Unsweetened: Also known as bitter or baking chocolate, this is pure chocolate liquor (99%) with no added sugar. As the name suggests, the taste is very bitter and it's almost always combined with sugar or another kind of chocolate in recipes. It adds a deep, chocolate flavour to baked goods, but because of its bitterness, it should not be substituted for other types of chocolate.
Milk Chocolate: This is often the preferred chocolate for snacking because it contains more sugar and is sweeter. As the name suggests, a milk product such as dry milk powder or condensed milk is also added for extra creaminess.
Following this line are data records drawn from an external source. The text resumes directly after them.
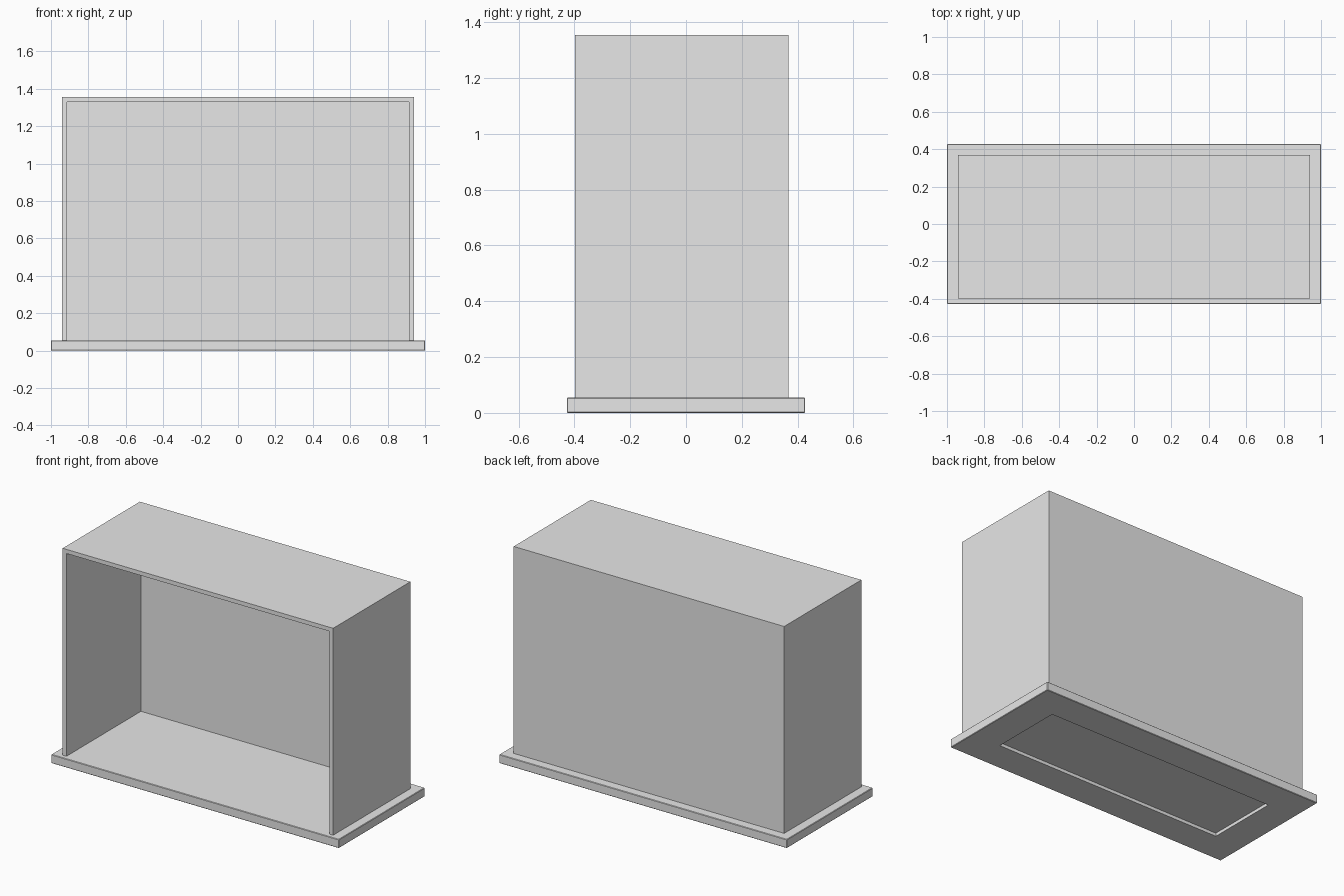
import bpy
import bmesh

cube = bpy.data.objects.get("Cube")
if cube:
    bpy.data.objects.remove(cube, do_unlink=True)

grey = bpy.data.materials.new("plain_grey")
grey.use_nodes = True
colour = (0.8, 0.8, 0.8, 1)
grey.diffuse_color = colour
grey.node_tree.nodes["Principled BSDF"].inputs["Base Color"].default_value = colour


def box(name, low, high):
    """Axis-aligned box between two corners."""
    bm = bmesh.new()
    bmesh.ops.create_cube(bm, size=1)
    for v in bm.verts:
        v.co = [a + (c + 0.5) * (b - a) for a, b, c in zip(low, high, v.co)]
    mesh = bpy.data.meshes.new(name)
    bm.to_mesh(mesh)
    bm.free()
    mesh.materials.append(grey)
    obj = bpy.data.objects.new(name, mesh)
    bpy.context.collection.objects.link(obj)
    return obj


def cut(obj, cutter):
    """Subtract a hidden cutter from a part."""
    mod = obj.modifiers.new("cut", 'BOOLEAN')
    mod.object = cutter
    mod.operation = 'DIFFERENCE'
    mod.solver = 'EXACT'
    cutter.hide_render = True
    cutter.hide_set(True)


base_top = 0.055
top = 1.355
wall = 0.026
half_width = 0.94
front, back = -0.398, 0.368

# Base plate with softened rim and a shallow recess underneath
base = box("base_plate", (-1, -0.427, 0), (1, 0.427, base_top))
bevel = base.modifiers.new("soft_rim", 'BEVEL')
bevel.width = 0.003
bevel.segments = 1
cut(base, box("recess_cutter", (-0.8, -0.231, -0.1), (0.8, 0.231, 0.02)))

# Cabinet shell, open at the front, standing on the plate
shell = box("cabinet_shell", (-half_width, front, base_top), (half_width, back, top))
cut(shell, box("opening_cutter", (wall - half_width, front - 0.1, -0.1),
               (half_width - wall, back - wall, top - wall)))
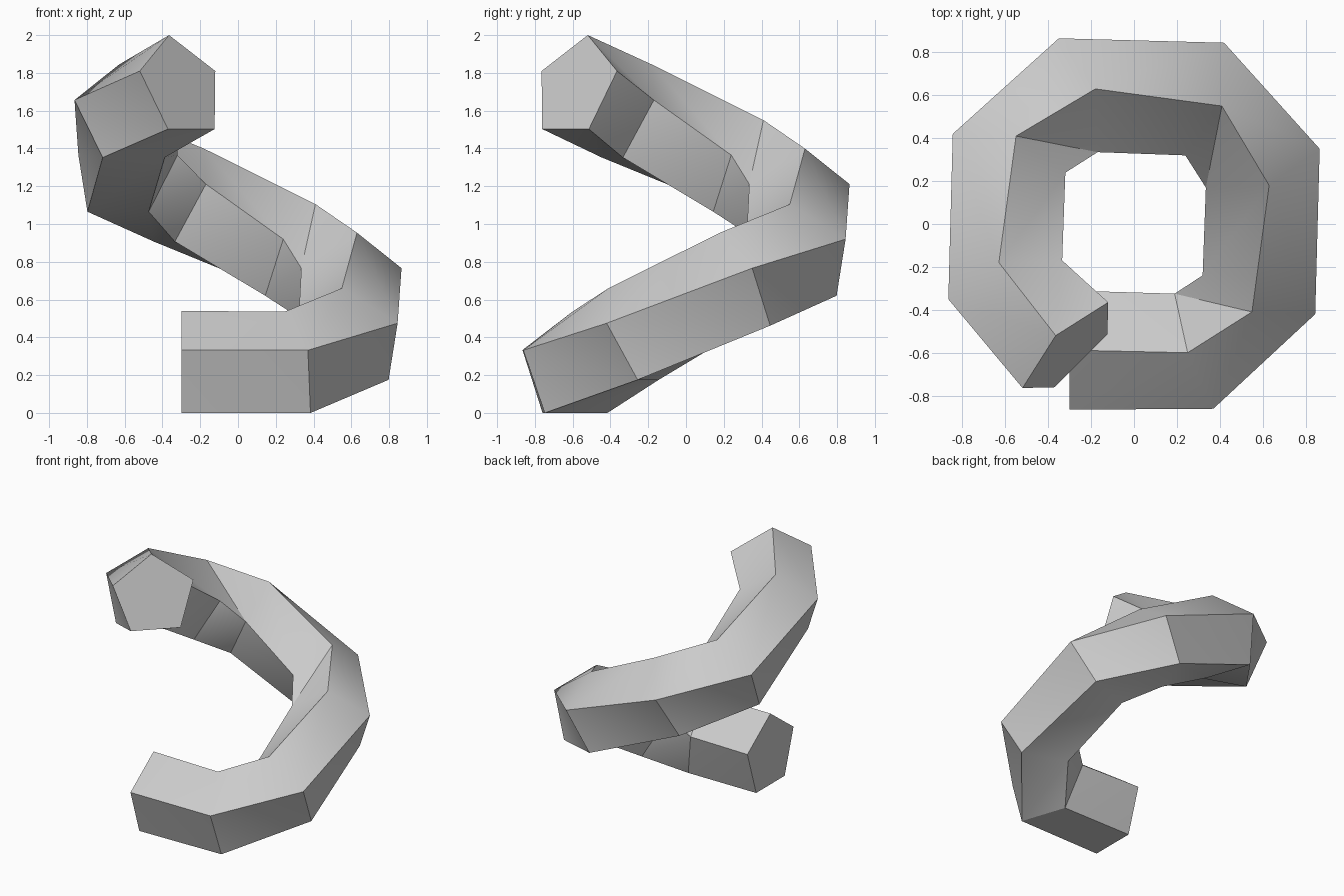
import bpy
import bmesh
from math import cos, sin, pi, radians
from mathutils import Vector, Matrix

SIDES = 5
QUARTER_RISE = 0.445

cube = bpy.data.objects.get("Cube")
if cube:
    bpy.data.objects.remove(cube, do_unlink=True)

grey = bpy.data.materials.new("plain_grey")
grey.use_nodes = True
colour = (0.6, 0.6, 0.6, 1)
grey.diffuse_color = colour
grey.node_tree.nodes["Principled BSDF"].inputs["Base Color"].default_value = colour


def section(centre, up, out):
    """Five corners of a sheared pentagon: apex, outer, low outer, low inner, inner."""
    c, u, h = Vector(centre), Vector(up), Vector(out)
    return [c + u * cos(2 * pi * k / SIDES) + h * sin(2 * pi * k / SIDES)
            for k in range(SIDES)]


def turned(ring, quarters):
    """Carry a section up the spiral by quarter turns."""
    spin = Matrix.Rotation(quarters * pi / 2, 3, 'Z')
    lift = Vector((0, 0, quarters * QUARTER_RISE))
    return [spin @ p + lift for p in ring]


# Two repeating sections, plus the straight start and the cut end
before = section((.597, -.294, .392), (-.047, -.116, .268), (.276, -.095, 0))
after = section((.587, .296, .682), (.043, -.116, .272), (.279, .095, 0))
rings = [section((-.3, -.588, .241), (0, 0, .298), (0, -.292, 0)),
         section((.293, -.59, .24), (-.043, -.01, .297), (.095, -.282, 0))]
for quarter in range(3):
    rings += [turned(before, quarter), turned(after, quarter)]
rings.append(section((-.3, -.585, 1.725), (-.065, .065, .275), (-.21, -.21, 0)))

# Skin the sections, folding each panel from the side corners
bm = bmesh.new()
loops = [[bm.verts.new(p) for p in ring] for ring in rings]
for a, b in zip(loops, loops[1:]):
    for j in range(SIDES):
        k = (j + 1) % SIDES
        if j in (0, 3):
            bm.faces.new((a[j], a[k], b[j]))
            bm.faces.new((a[k], b[k], b[j]))
        else:
            bm.faces.new((a[j], a[k], b[k]))
            bm.faces.new((a[j], b[k], b[j]))
bm.faces.new(loops[0])
bm.faces.new(loops[-1])
bmesh.ops.recalc_face_normals(bm, faces=bm.faces)

mesh = bpy.data.meshes.new("spiral_tube")
bm.to_mesh(mesh)
bm.free()
mesh.materials.append(grey)
tube = bpy.data.objects.new("spiral_tube", mesh)
bpy.context.collection.objects.link(tube)

bpy.ops.object.select_all(action='DESELECT')
tube.select_set(True)
bpy.context.view_layer.objects.active = tube
bpy.ops.object.shade_smooth_by_angle(angle=radians(30))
Because of its high sugar and milk content, it should not be substituted for other chocolates, unless as chocolate chips. Milk chocolate is perfect for candies, icings, puddings and pies - and the ever-popular chocolate chip cookie!
White Chocolate: While some argue this is not actually a true chocolate because it contains no chocolate liquour, it does come from the cocoa bean. It's made with cocoa butter combined with milk powder, sugar, vanilla and an emulsifier. Because it has no bitterness from the chocolate liquor, it is very sweet. When you're buying white chocolate, you want to choose one that's creamy in colour and not stark white. And read the ingredient list to make sure the main fat content is cocoa butter, as some contain alternative fats like palm kernel oil which have a less desirable mouth feel. Use white chocolate when you want just a hint of chocolate flavour.
Now that you understand the different kinds of chocolate, it's time to get baking. Brighten your favourite chocoholic's day with any of these tested-till-perfect recipes:
Lean but Luscious Chocolate Brownies
Spiced Chocolate Shortbread Pyramids
Rich White Chocolate Cheesecake Dip
Milk Chocolate Cupcakes
Chocolate Banana Pudding
Chocolate Truffles for Two
Best-Ever Chocolate Chip Cookies
Chocolate Espresso Torte